Output every entry exactly as it appears.

→ **Entries supplied**:
Start of Block
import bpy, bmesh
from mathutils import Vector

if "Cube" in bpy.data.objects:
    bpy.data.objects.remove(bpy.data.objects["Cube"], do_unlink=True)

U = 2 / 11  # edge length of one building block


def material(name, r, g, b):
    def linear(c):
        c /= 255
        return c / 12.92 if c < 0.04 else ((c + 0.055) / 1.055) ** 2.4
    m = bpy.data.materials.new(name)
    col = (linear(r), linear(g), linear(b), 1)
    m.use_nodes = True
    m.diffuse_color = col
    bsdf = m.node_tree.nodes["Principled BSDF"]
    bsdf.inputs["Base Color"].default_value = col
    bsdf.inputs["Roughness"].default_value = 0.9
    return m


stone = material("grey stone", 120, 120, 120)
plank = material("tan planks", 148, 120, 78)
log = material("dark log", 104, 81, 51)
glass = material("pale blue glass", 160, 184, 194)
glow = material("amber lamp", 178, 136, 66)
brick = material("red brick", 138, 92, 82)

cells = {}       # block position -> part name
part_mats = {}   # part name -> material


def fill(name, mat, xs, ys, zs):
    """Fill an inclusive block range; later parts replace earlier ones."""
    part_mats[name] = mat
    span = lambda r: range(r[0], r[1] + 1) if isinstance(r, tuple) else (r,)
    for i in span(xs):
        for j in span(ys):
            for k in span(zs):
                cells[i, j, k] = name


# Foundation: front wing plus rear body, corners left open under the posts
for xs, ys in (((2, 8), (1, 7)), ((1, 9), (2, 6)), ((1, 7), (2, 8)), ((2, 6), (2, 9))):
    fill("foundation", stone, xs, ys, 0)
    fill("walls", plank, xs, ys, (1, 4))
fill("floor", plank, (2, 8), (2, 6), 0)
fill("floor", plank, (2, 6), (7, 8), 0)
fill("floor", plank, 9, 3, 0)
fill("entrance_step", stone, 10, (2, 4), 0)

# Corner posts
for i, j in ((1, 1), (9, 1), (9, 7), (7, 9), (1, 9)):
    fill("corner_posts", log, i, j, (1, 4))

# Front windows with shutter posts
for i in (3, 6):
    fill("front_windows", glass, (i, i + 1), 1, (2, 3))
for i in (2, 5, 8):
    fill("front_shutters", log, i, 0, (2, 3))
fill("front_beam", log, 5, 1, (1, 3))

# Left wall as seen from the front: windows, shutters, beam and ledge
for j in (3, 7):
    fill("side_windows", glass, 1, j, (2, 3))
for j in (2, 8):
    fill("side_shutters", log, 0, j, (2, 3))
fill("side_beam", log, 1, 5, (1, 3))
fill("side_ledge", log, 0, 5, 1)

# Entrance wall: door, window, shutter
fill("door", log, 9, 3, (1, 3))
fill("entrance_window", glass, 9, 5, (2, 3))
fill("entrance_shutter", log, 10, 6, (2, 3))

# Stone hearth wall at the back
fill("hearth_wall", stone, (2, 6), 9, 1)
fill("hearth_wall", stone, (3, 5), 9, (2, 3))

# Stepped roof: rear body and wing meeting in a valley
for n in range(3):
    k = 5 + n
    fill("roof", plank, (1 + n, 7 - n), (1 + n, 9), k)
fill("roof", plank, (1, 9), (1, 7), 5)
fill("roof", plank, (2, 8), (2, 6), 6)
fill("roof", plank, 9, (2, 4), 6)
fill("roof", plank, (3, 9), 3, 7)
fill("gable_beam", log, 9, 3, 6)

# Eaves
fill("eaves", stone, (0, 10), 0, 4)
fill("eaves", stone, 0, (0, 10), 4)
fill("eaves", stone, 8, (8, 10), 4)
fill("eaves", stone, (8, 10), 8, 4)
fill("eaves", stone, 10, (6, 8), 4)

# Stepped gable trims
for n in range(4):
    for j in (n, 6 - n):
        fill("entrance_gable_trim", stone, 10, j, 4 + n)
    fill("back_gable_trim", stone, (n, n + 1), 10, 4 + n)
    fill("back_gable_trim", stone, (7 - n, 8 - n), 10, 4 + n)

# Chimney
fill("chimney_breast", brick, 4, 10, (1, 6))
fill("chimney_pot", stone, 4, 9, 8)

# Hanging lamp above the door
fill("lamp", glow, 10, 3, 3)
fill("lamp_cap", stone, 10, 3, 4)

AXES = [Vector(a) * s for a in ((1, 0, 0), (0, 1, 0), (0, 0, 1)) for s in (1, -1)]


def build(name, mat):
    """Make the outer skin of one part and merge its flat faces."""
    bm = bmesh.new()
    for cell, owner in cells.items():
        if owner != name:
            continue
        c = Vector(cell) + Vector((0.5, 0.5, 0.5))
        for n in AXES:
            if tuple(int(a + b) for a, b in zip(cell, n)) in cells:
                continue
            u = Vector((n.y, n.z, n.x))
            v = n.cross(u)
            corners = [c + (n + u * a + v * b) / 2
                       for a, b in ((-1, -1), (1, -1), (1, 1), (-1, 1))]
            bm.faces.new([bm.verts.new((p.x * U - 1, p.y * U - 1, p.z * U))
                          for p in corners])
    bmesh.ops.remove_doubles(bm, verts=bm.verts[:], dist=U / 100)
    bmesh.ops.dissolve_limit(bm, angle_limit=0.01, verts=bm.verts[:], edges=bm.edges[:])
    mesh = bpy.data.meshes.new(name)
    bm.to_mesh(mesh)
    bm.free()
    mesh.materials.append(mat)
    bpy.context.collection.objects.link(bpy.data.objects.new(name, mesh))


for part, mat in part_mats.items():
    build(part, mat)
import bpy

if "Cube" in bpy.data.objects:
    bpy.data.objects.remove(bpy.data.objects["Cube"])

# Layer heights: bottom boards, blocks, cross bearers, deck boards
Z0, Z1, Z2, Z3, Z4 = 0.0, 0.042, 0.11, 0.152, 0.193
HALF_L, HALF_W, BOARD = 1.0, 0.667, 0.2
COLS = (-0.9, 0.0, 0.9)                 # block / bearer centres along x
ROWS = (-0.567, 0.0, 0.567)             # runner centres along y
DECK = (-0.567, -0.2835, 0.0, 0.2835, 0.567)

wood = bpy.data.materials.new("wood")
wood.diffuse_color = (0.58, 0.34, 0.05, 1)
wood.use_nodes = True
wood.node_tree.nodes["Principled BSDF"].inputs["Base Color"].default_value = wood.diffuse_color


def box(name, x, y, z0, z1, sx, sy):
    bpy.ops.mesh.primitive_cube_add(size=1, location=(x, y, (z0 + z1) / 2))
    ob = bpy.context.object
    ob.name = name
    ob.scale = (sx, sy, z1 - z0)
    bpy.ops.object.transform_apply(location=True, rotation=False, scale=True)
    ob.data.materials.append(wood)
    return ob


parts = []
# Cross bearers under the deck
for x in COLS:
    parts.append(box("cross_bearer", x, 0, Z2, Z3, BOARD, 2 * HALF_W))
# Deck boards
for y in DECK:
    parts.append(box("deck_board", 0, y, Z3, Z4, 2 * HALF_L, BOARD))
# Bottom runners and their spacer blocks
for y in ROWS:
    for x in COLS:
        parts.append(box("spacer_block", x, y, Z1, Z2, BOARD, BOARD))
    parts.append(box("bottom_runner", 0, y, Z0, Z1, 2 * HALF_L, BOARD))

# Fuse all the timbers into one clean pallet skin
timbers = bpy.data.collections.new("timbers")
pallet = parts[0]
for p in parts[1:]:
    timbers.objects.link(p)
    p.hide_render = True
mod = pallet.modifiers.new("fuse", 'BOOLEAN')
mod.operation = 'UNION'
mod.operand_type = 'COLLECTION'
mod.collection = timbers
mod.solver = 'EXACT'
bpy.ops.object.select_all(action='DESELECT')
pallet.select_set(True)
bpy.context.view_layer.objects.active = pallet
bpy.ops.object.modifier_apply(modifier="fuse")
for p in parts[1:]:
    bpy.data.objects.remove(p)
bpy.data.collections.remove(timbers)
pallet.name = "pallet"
End of Block
→ **Reply**:
import bpy, bmesh
from mathutils import Vector

if "Cube" in bpy.data.objects:
    bpy.data.objects.remove(bpy.data.objects["Cube"], do_unlink=True)

U = 2 / 11  # edge length of one building block


def material(name, r, g, b):
    def linear(c):
        c /= 255
        return c / 12.92 if c < 0.04 else ((c + 0.055) / 1.055) ** 2.4
    m = bpy.data.materials.new(name)
    col = (linear(r), linear(g), linear(b), 1)
    m.use_nodes = True
    m.diffuse_color = col
    bsdf = m.node_tree.nodes["Principled BSDF"]
    bsdf.inputs["Base Color"].default_value = col
    bsdf.inputs["Roughness"].default_value = 0.9
    return m


stone = material("grey stone", 120, 120, 120)
plank = material("tan planks", 148, 120, 78)
log = material("dark log", 104, 81, 51)
glass = material("pale blue glass", 160, 184, 194)
glow = material("amber lamp", 178, 136, 66)
brick = material("red brick", 138, 92, 82)

cells = {}       # block position -> part name
part_mats = {}   # part name -> material


def fill(name, mat, xs, ys, zs):
    """Fill an inclusive block range; later parts replace earlier ones."""
    part_mats[name] = mat
    span = lambda r: range(r[0], r[1] + 1) if isinstance(r, tuple) else (r,)
    for i in span(xs):
        for j in span(ys):
            for k in span(zs):
                cells[i, j, k] = name


# Foundation: front wing plus rear body, corners left open under the posts
for xs, ys in (((2, 8), (1, 7)), ((1, 9), (2, 6)), ((1, 7), (2, 8)), ((2, 6), (2, 9))):
    fill("foundation", stone, xs, ys, 0)
    fill("walls", plank, xs, ys, (1, 4))
fill("floor", plank, (2, 8), (2, 6), 0)
fill("floor", plank, (2, 6), (7, 8), 0)
fill("floor", plank, 9, 3, 0)
fill("entrance_step", stone, 10, (2, 4), 0)

# Corner posts
for i, j in ((1, 1), (9, 1), (9, 7), (7, 9), (1, 9)):
    fill("corner_posts", log, i, j, (1, 4))

# Front windows with shutter posts
for i in (3, 6):
    fill("front_windows", glass, (i, i + 1), 1, (2, 3))
for i in (2, 5, 8):
    fill("front_shutters", log, i, 0, (2, 3))
fill("front_beam", log, 5, 1, (1, 3))

# Left wall as seen from the front: windows, shutters, beam and ledge
for j in (3, 7):
    fill("side_windows", glass, 1, j, (2, 3))
for j in (2, 8):
    fill("side_shutters", log, 0, j, (2, 3))
fill("side_beam", log, 1, 5, (1, 3))
fill("side_ledge", log, 0, 5, 1)

# Entrance wall: door, window, shutter
fill("door", log, 9, 3, (1, 3))
fill("entrance_window", glass, 9, 5, (2, 3))
fill("entrance_shutter", log, 10, 6, (2, 3))

# Stone hearth wall at the back
fill("hearth_wall", stone, (2, 6), 9, 1)
fill("hearth_wall", stone, (3, 5), 9, (2, 3))

# Stepped roof: rear body and wing meeting in a valley
for n in range(3):
    k = 5 + n
    fill("roof", plank, (1 + n, 7 - n), (1 + n, 9), k)
fill("roof", plank, (1, 9), (1, 7), 5)
fill("roof", plank, (2, 8), (2, 6), 6)
fill("roof", plank, 9, (2, 4), 6)
fill("roof", plank, (3, 9), 3, 7)
fill("gable_beam", log, 9, 3, 6)

# Eaves
fill("eaves", stone, (0, 10), 0, 4)
fill("eaves", stone, 0, (0, 10), 4)
fill("eaves", stone, 8, (8, 10), 4)
fill("eaves", stone, (8, 10), 8, 4)
fill("eaves", stone, 10, (6, 8), 4)

# Stepped gable trims
for n in range(4):
    for j in (n, 6 - n):
        fill("entrance_gable_trim", stone, 10, j, 4 + n)
    fill("back_gable_trim", stone, (n, n + 1), 10, 4 + n)
    fill("back_gable_trim", stone, (7 - n, 8 - n), 10, 4 + n)

# Chimney
fill("chimney_breast", brick, 4, 10, (1, 6))
fill("chimney_pot", stone, 4, 9, 8)

# Hanging lamp above the door
fill("lamp", glow, 10, 3, 3)
fill("lamp_cap", stone, 10, 3, 4)

AXES = [Vector(a) * s for a in ((1, 0, 0), (0, 1, 0), (0, 0, 1)) for s in (1, -1)]


def build(name, mat):
    """Make the outer skin of one part and merge its flat faces."""
    bm = bmesh.new()
    for cell, owner in cells.items():
        if owner != name:
            continue
        c = Vector(cell) + Vector((0.5, 0.5, 0.5))
        for n in AXES:
            if tuple(int(a + b) for a, b in zip(cell, n)) in cells:
                continue
            u = Vector((n.y, n.z, n.x))
            v = n.cross(u)
            corners = [c + (n + u * a + v * b) / 2
                       for a, b in ((-1, -1), (1, -1), (1, 1), (-1, 1))]
            bm.faces.new([bm.verts.new((p.x * U - 1, p.y * U - 1, p.z * U))
                          for p in corners])
    bmesh.ops.remove_doubles(bm, verts=bm.verts[:], dist=U / 100)
    bmesh.ops.dissolve_limit(bm, angle_limit=0.01, verts=bm.verts[:], edges=bm.edges[:])
    mesh = bpy.data.meshes.new(name)
    bm.to_mesh(mesh)
    bm.free()
    mesh.materials.append(mat)
    bpy.context.collection.objects.link(bpy.data.objects.new(name, mesh))


for part, mat in part_mats.items():
    build(part, mat)
import bpy

if "Cube" in bpy.data.objects:
    bpy.data.objects.remove(bpy.data.objects["Cube"])

# Layer heights: bottom boards, blocks, cross bearers, deck boards
Z0, Z1, Z2, Z3, Z4 = 0.0, 0.042, 0.11, 0.152, 0.193
HALF_L, HALF_W, BOARD = 1.0, 0.667, 0.2
COLS = (-0.9, 0.0, 0.9)                 # block / bearer centres along x
ROWS = (-0.567, 0.0, 0.567)             # runner centres along y
DECK = (-0.567, -0.2835, 0.0, 0.2835, 0.567)

wood = bpy.data.materials.new("wood")
wood.diffuse_color = (0.58, 0.34, 0.05, 1)
wood.use_nodes = True
wood.node_tree.nodes["Principled BSDF"].inputs["Base Color"].default_value = wood.diffuse_color


def box(name, x, y, z0, z1, sx, sy):
    bpy.ops.mesh.primitive_cube_add(size=1, location=(x, y, (z0 + z1) / 2))
    ob = bpy.context.object
    ob.name = name
    ob.scale = (sx, sy, z1 - z0)
    bpy.ops.object.transform_apply(location=True, rotation=False, scale=True)
    ob.data.materials.append(wood)
    return ob


parts = []
# Cross bearers under the deck
for x in COLS:
    parts.append(box("cross_bearer", x, 0, Z2, Z3, BOARD, 2 * HALF_W))
# Deck boards
for y in DECK:
    parts.append(box("deck_board", 0, y, Z3, Z4, 2 * HALF_L, BOARD))
# Bottom runners and their spacer blocks
for y in ROWS:
    for x in COLS:
        parts.append(box("spacer_block", x, y, Z1, Z2, BOARD, BOARD))
    parts.append(box("bottom_runner", 0, y, Z0, Z1, 2 * HALF_L, BOARD))

# Fuse all the timbers into one clean pallet skin
timbers = bpy.data.collections.new("timbers")
pallet = parts[0]
for p in parts[1:]:
    timbers.objects.link(p)
    p.hide_render = True
mod = pallet.modifiers.new("fuse", 'BOOLEAN')
mod.operation = 'UNION'
mod.operand_type = 'COLLECTION'
mod.collection = timbers
mod.solver = 'EXACT'
bpy.ops.object.select_all(action='DESELECT')
pallet.select_set(True)
bpy.context.view_layer.objects.active = pallet
bpy.ops.object.modifier_apply(modifier="fuse")
for p in parts[1:]:
    bpy.data.objects.remove(p)
bpy.data.collections.remove(timbers)
pallet.name = "pallet"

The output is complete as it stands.